My Wednesday Word last week touched on following Jesus as art, not science. I hadn't ever put discipleship into those words before, but the more I think about it, the more I like it.

In science there are rules that need to be followed. Those rules can be examined and challenged and tested, but you need to follow a strict protocol. You just don't make things up willy nilly. Art, however, is something different.

Don't get me wrong, rules are a necessary part of life. All sports are governed by a set of rules. When we leave here to go home, we will all abide by the rules of the road. When I go see my surgeon next month, I will pull out my phone while in the waiting room and I will be confronted with rules for acceptable online behavior before I can surf the web killing time. The Episcopal church has a set of rules we call the Constitution and Canons.
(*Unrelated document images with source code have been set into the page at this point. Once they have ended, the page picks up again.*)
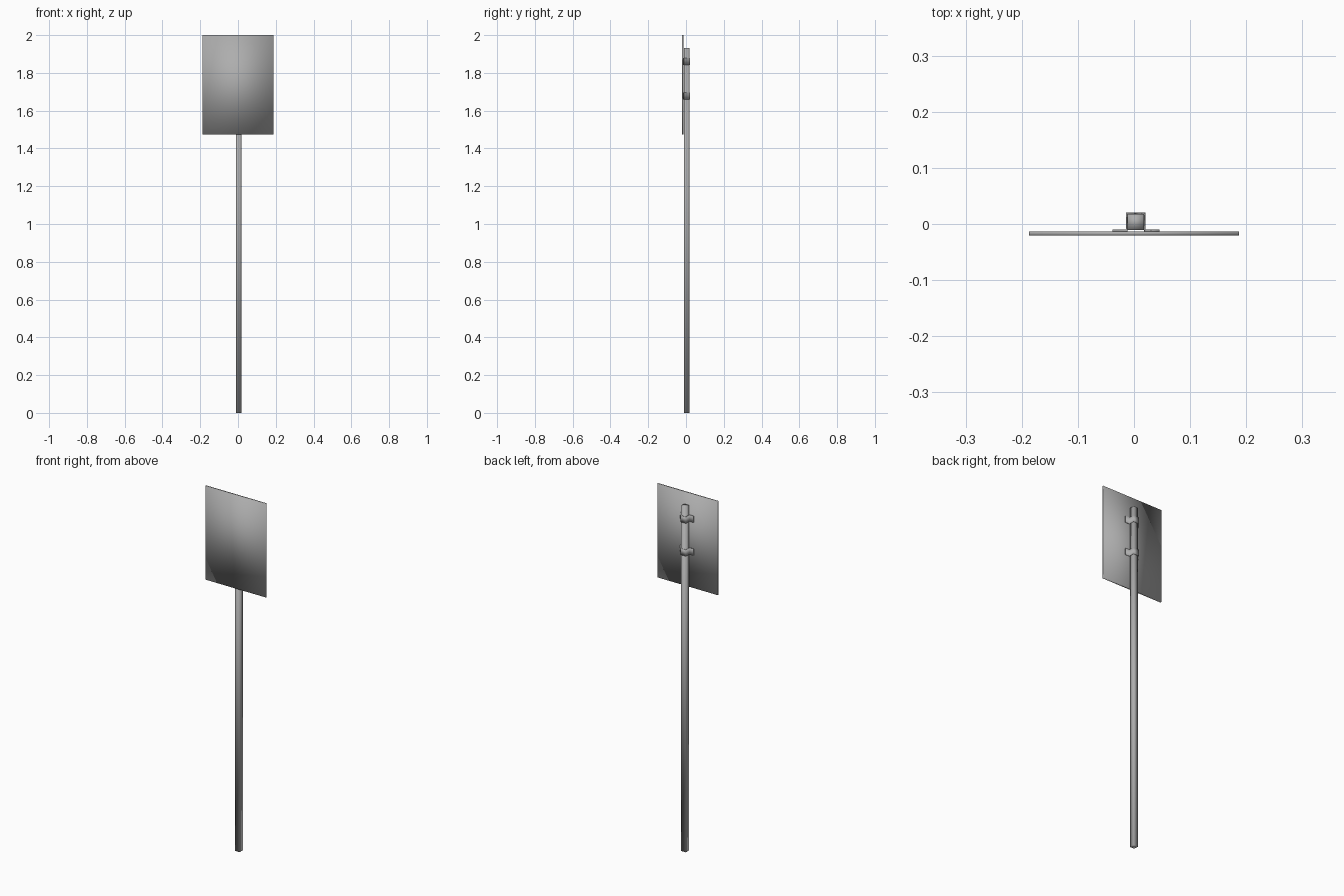
import bpy, bmesh
from mathutils import Vector

if "Cube" in bpy.data.objects:
    bpy.data.objects.remove(bpy.data.objects["Cube"])

CX = 0.0033  # post centre line

# Dark galvanised grey
grey = bpy.data.materials.new("dark_grey")
grey.diffuse_color = (0.42, 0.42, 0.42, 1)
grey.use_nodes = True
grey.node_tree.nodes["Principled BSDF"].inputs["Base Color"].default_value = grey.diffuse_color


def prism(name, outline, z0, z1):
    """Upright extrusion with shared, fully smooth normals."""
    bm = bmesh.new()
    face = bm.faces.new([bm.verts.new((x, y, z0)) for x, y in outline])
    ext = bmesh.ops.extrude_face_region(bm, geom=[face], use_keep_orig=True)
    top = [v for v in ext["geom"] if isinstance(v, bmesh.types.BMVert)]
    bmesh.ops.translate(bm, verts=top, vec=Vector((0, 0, z1 - z0)))
    bmesh.ops.recalc_face_normals(bm, faces=bm.faces[:])
    for f in bm.faces:
        f.smooth = True
    mesh = bpy.data.meshes.new(name)
    bm.to_mesh(mesh)
    bm.free()
    mesh.materials.append(grey)
    ob = bpy.data.objects.new(name, mesh)
    bpy.context.collection.objects.link(ob)
    return ob


def rect(x0, x1, y0, y1):
    return [(x0, y0), (x1, y0), (x1, y1), (x0, y1)]


# Flat sign panel
prism("sign_panel", rect(-0.1875, 0.1875, -0.0205, -0.0135), 1.475, 2.0)

# Square post
prism("post", rect(CX - 0.0148, CX + 0.0148, -0.0110, 0.0180), 0.0, 1.933)

# Hat-shaped straps wrapping the post and meeting the panel
right = [(0.0173, 0.0205), (0.0173, -0.0100), (0.042, -0.0100),
         (0.042, -0.0135), (0.0148, -0.0135), (0.0148, 0.0180)]
hat = [(CX + x, y) for x, y in right] + [(CX - x, y) for x, y in reversed(right)]
for label, z in (("upper", 1.861), ("lower", 1.677)):
    prism(label + "_clamp", hat, z - 0.018, z + 0.018)
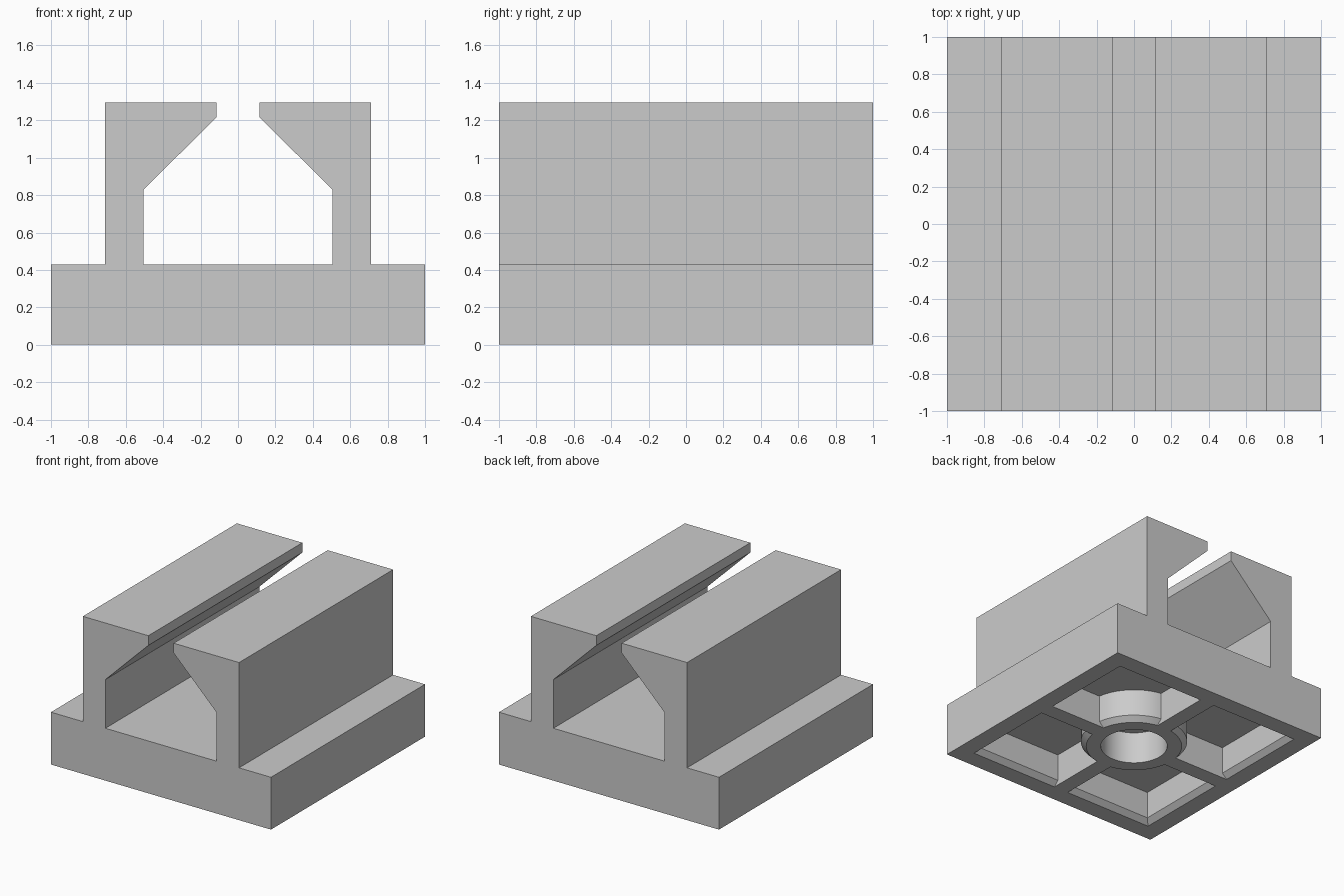
import bpy, bmesh, math

cube = bpy.data.objects.get("Cube")
if cube:
    bpy.data.objects.remove(cube, do_unlink=True)

WALL, RIB, CHAMFER, DEPTH = 0.855, 0.065, 0.04, 0.26
TUBE_R, HOLE_R, BELOW = 0.40, 0.25, 0.02

grey = bpy.data.materials.new("light grey")
grey.use_nodes = True
grey.diffuse_color = (0.6, 0.6, 0.6, 1)
grey.node_tree.nodes["Principled BSDF"].inputs["Base Color"].default_value = (0.6, 0.6, 0.6, 1)


def make_object(name, bm):
    bmesh.ops.recalc_face_normals(bm, faces=bm.faces)
    mesh = bpy.data.meshes.new(name)
    bm.to_mesh(mesh)
    bm.free()
    mesh.materials.append(grey)
    obj = bpy.data.objects.new(name, mesh)
    bpy.context.collection.objects.link(obj)
    return obj


def loft(name, rings):
    """Closed solid through a stack of point loops of equal length."""
    bm = bmesh.new()
    loops = [[bm.verts.new(p) for p in ring] for ring in rings]
    for low, high in zip(loops, loops[1:]):
        for i in range(len(low)):
            j = (i + 1) % len(low)
            bm.faces.new((low[i], low[j], high[j], high[i]))
    bm.faces.new(loops[0][::-1])
    bm.faces.new(loops[-1])
    return make_object(name, bm)


def circle(radius, z, sides=64):
    angles = [2 * math.pi * (i + 0.5) / sides for i in range(sides)]
    return [(radius * math.cos(a), radius * math.sin(a), z) for a in angles]


def subtract(target, cutter):
    """Cut one solid out of another and bake the result."""
    cutter.hide_render = True
    mod = target.modifiers.new("cut", "BOOLEAN")
    mod.operation, mod.solver, mod.object = "DIFFERENCE", "EXACT", cutter
    bpy.context.view_layer.update()
    graph = bpy.context.evaluated_depsgraph_get()
    mesh = bpy.data.meshes.new_from_object(target.evaluated_get(graph))
    target.modifiers.clear()
    target.data = mesh


# Base plate with two hooked rails, as one profile run front to back
half = [(1, 0), (1, 0.43), (0.71, 0.43), (0.71, 1.295), (0.115, 1.295),
        (0.115, 1.215), (0.505, 0.83), (0.505, 0.43)]
profile = half + [(-x, z) for x, z in reversed(half)]
body = loft("rail_base", [[(x, y, z) for x, z in profile] for y in (-1, 1)])

# Chamfered centre tube, kept clear of the pockets
tube = loft("tube_helper", [circle(TUBE_R - CHAMFER - BELOW, -BELOW),
                            circle(TUBE_R, CHAMFER), circle(TUBE_R, DEPTH + 0.1)])

# Four underside pockets with flared outer edges
for sx in (-1, 1):
    for sy in (-1, 1):
        rings = []
        for outer, z in ((WALL + BELOW, -BELOW), (WALL - CHAMFER, CHAMFER),
                         (WALL - CHAMFER, DEPTH)):
            rings.append([(sx * x, sy * y, z) for x, y in
                          ((RIB, RIB), (outer, RIB), (outer, outer), (RIB, outer))])
        pocket = loft("pocket_helper", rings)
        subtract(pocket, tube)
        subtract(body, pocket)
        bpy.data.objects.remove(pocket, do_unlink=True)

# Blind hole inside the tube
hole = loft("hole_helper", [circle(HOLE_R, -BELOW), circle(HOLE_R, DEPTH)])
subtract(body, hole)
for helper in (hole, tube):
    bpy.data.objects.remove(helper, do_unlink=True)

# Smooth round walls, crisp edges
bpy.ops.object.select_all(action="DESELECT")
body.select_set(True)
bpy.context.view_layer.objects.active = body
bpy.ops.object.shade_smooth_by_angle(angle=math.radians(20))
Saint John's is governed by a set of rules we call Bylaws. Some rules may seem frivolous while others are more important.

One of those more important rules concerns our volunteers. As we come back from COVID and begin to reopen a variety of activities, volunteers will be required to take the Safe Church classes. These rules will help ensure that our most vulnerable people are protected and safe from abuse and mistreatment.

But sometimes we can get so caught up in the rules that we lose sight of what is really important. The letter of the law doesn't always reflect the spirit of the law. Some of those rules are written, and some develop as traditions over time.

I'm reminded about the story of a priest who had served a congregation for 30-some years, and who was loved, respected, and seen as deeply holy by his parishioners. When he administered Holy Communion he had a practice of reverently touching the aumbry at the end of the Communion rail before he returned to begin the next row of people. Since the aumbry is where the reserved Blessed Sacrament is kept, people saw this as a way he connected with Christ during Communion.

He eventually retired and a new priest was called to serve the congregation. But this priest didn't observe the tradition of her elders and she didn't reverently touch and honor the reserved Sacraments while distributing Communion. A few concerned parishioners approached her about her lack of reverence and respect. She contacted the former rector about this who told her this act was done to discharge static electricity that had built up as he went down the rail, thus avoiding accidentally shocking the first person on the other end.

People got so caught up in this “rule” of touching the aumbry that they lost sight of the beauty of receiving Holy Communion.

When we get caught up in the rules – especially when they are rules which we follow and then use to judge others – we can become like the Pharisee in today's parable.

I thank God I am not like other people: thieves, rogues, adulterers, tax collectors. He probably didn't steal. He was probably trustworthy. If married, he was faithful. He didn't collaborate with the Romans. All of this made it much easier to elevate himself and condemn others who did those things.

But . . . did he idolize his wealth? Did he always rest on the Sabbath? Did he treat his parents with honor and respect? Was he jealous of his neighbors' possessions? Did he ever mistreat an alien/foreigner? And the list goes on.

We all have a tendency to look at big sins – I don't steal, I don't kill people, I'm faithful to my spouse, whatever – or things we would never do – speeding, cheating on taxes, lying about hours worked – and convince ourselves that we are not like other people, that we are better than them, and we thank God that I am not like them. But are we? Are we really better than them?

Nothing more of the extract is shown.